If you’re on a day trip to the British Museum then this nearby historic street might pass you by if you’re not looking for it. Lamb’s Conduit Street though, is a hidden wonder for alternative bookshops and vintage fashion, providing a deep dive into London’s intelligentsia culture. On top of this, the street itself was named after a conduit – or cistern – on the street that back in the 16th century, fed the now subterranean River Fleet. The Lamb in the name is after William Lambe, who in 1564, made a large charitable contribution to the rebuilding of the aforementioned conduit.
Marylebone High Street is an attraction in and of itself thanks to its many fashion and independent shopping opportunities. Guests of Montcalm hotels in the area are well placed to take a deep dive into the Baker Street area and should make sure to seek out Marylebone Lane, often overshadowed by the larger street. The lane offers more than just peace and quiet from the busy Marylebone High Street though, there are plenty of dining and boutique shopping experiences that will transport you back to early 20th century London in their style and atmosphere.
St Martin’s Courtyard

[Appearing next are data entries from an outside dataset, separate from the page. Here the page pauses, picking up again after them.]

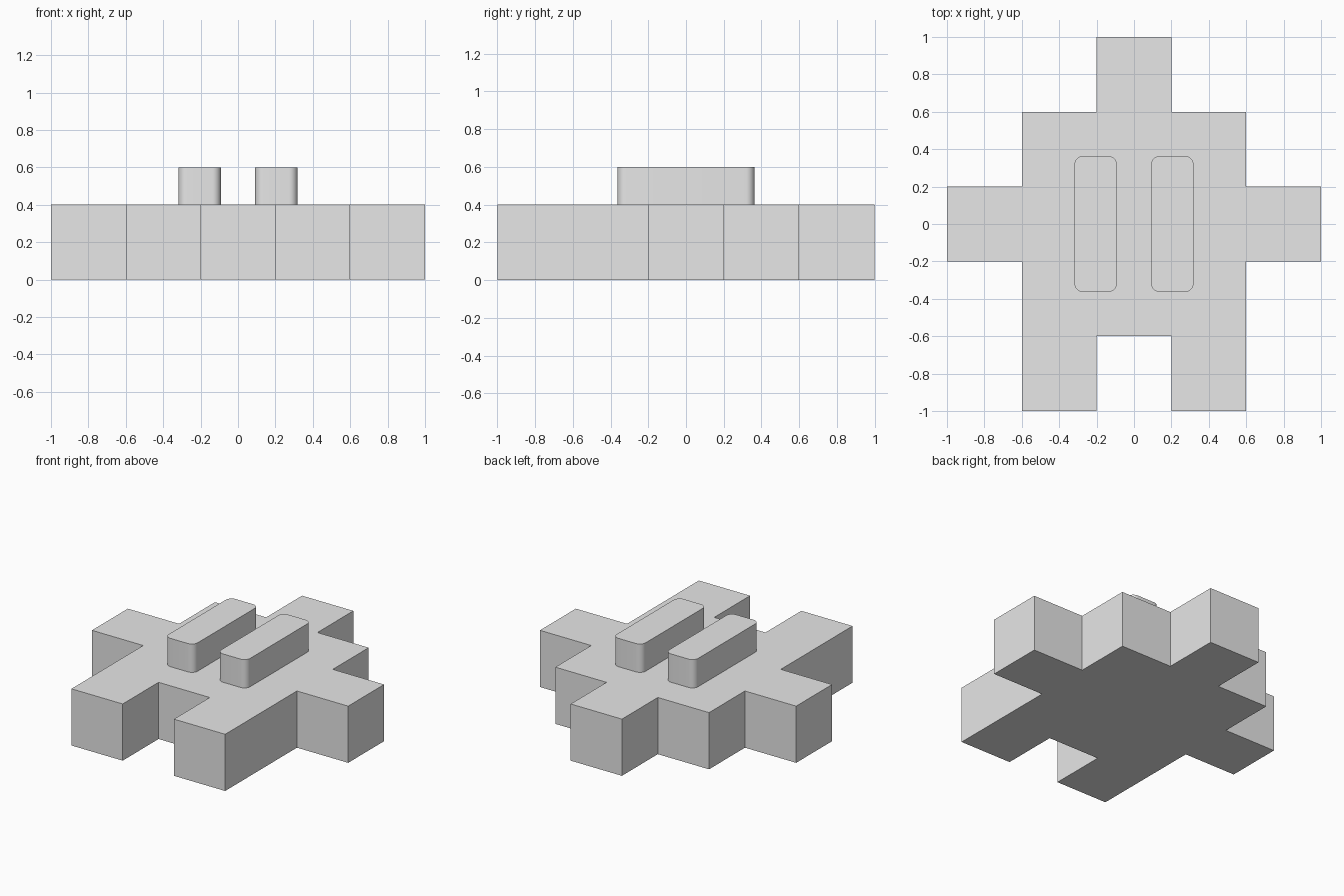
import bpy
import bmesh
from math import cos, sin, pi

cube = bpy.data.objects.get("Cube")
if cube:
    bpy.data.objects.remove(cube, do_unlink=True)

# Single grey material
grey = bpy.data.materials.new("plain grey")
grey.use_nodes = True
colour = (0.8, 0.8, 0.8, 1)
grey.diffuse_color = colour
grey.node_tree.nodes["Principled BSDF"].inputs["Base Color"].default_value = colour


def prism(name, outline, bottom, top):
    """Extrude a counter-clockwise outline from bottom to top."""
    bm = bmesh.new()
    base = bm.faces.new([bm.verts.new((x, y, bottom)) for x, y in outline])
    result = bmesh.ops.extrude_face_region(bm, geom=[base], use_keep_orig=True)
    raised = [v for v in result["geom"] if isinstance(v, bmesh.types.BMVert)]
    bmesh.ops.translate(bm, verts=raised, vec=(0, 0, top - bottom))
    bmesh.ops.recalc_face_normals(bm, faces=bm.faces)
    mesh = bpy.data.meshes.new(name)
    bm.to_mesh(mesh)
    bm.free()
    mesh.materials.append(grey)
    obj = bpy.data.objects.new(name, mesh)
    bpy.context.collection.objects.link(obj)
    return obj


def rounded_rectangle(cx, half_x, half_y, radius, steps=8):
    points = []
    corners = [(1, 1), (-1, 1), (-1, -1), (1, -1)]
    for i, (sx, sy) in enumerate(corners):
        for k in range(steps + 1):
            a = (i + k / steps) * pi / 2
            points.append((cx + sx * (half_x - radius) + radius * cos(a),
                           sy * (half_y - radius) + radius * sin(a)))
    return points


# Body slab: mirrored outline with two legs, two arms and a head block
right_half = [(0.2, -0.6), (0.2, -1), (0.6, -1), (0.6, -0.2), (1, -0.2),
              (1, 0.2), (0.6, 0.2), (0.6, 0.6), (0.2, 0.6), (0.2, 1)]
left_half = [(-x, y) for x, y in reversed(right_half)]
prism("body_slab", right_half + left_half, 0, 0.4)

# Two raised bars with rounded corners
for name, side in (("left_bar", 1), ("right_bar", -1)):
    bar = prism(name, rounded_rectangle(side * 0.205, 0.113, 0.363, 0.045), 0.4, 0.6)
    bpy.ops.object.select_all(action="DESELECT")
    bpy.context.view_layer.objects.active = bar
    bar.select_set(True)
    bpy.ops.object.shade_smooth_by_angle()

St Martin’s Courtyard is a hidden gem of the Covent Garden shopping scene. If you don;t know where to look, then you’ll undoubtedly miss it, much like the higher publicised Neal’s Yard nearby. St Martin’s Courtyard, though, stands out as a hangout spot for commuters and lifestyle shopping hub incorporating terraced cafe seating, eateries and more. A perfect respite from the hubbub of Covet Garden, this beautiful courtyard is a beautiful addition to the warrenous shopping scene of this stylish West End neighbourhood.
Kingly Court is a must-visit for foodies exploring the Soho area of the West End. located just off of Beak Street, Kingly Court has restaurants fitting its name, though you’ll have to plan accordingly due to the pop up nature of these temporary eateries. With programmes changing at least every month, this hidden gem in busy Soho will have something for all taste buds.
Known as the “Golden Mile of Vinyl ”, Berwick Street is a must for music loving guests of hotels near Chiswell Street London who have worn out Shoreditch’s many record and vinyl shops. Berwick Street is home to a wealth of options for music lovers, from the collectibles to new releases, but doesn’t stop there, visitors looking for a bite to eat will love the cafes here, whilst if fashion’s more your thing, the bespoke tailors of Berwick Street give Saville Row a run for its money.
Little Compton Street
Though it no longer exists, people visiting what is now Charing Cross Road can find traces of Little Compton Street between Old Compton Street and Charing Cross Road. A grille between the two streets can be found on the corner, underneath which is a sign for Little Compton Street. Unfortunately, this doesn’t act as evidence of a subterranean London hidden beneath the city streets, but an old collection of subterranean worker tunnels that were used to carry goods in the late 19th century. However, the sign still proved a purpose, that is to help workers navigate these tunnels, and at one point they ran beneath this street of London old.
Dating back to the 13th century, Brompton Cross is situated close to Hyde Park and is home to uniquely Italianate buildings known as the London Oratory. There’s a lot more history to this Chelsea area, and the street is teeming with beautiful echoes of London’s mediaeval past.
London’s Hidden Parks
London is home to a wealth of beautiful parks that you may not know about from a first foray into the city. These include the beautiful church ruins of St Dunstan’s-In-The-East, equidistant from both London Bridge and the Tower of London. On top of this, Postman’s Park in the city of London acts as a source of respite for busy commuters and even has a plaque commemorating the lives of normal, everyday Londoners who sacrificed their lives to save others.
Other parks that are well worth visiting include Kyoto Gardens and the Isabella Plantation in Hyde Park. Both offer different types of serene quiet amidst the busy parks. Other beautiful and often overlooked parks include the Magnificent Seven cemeteries, where you can walk amidst rewilded land and old, 19th century memorials.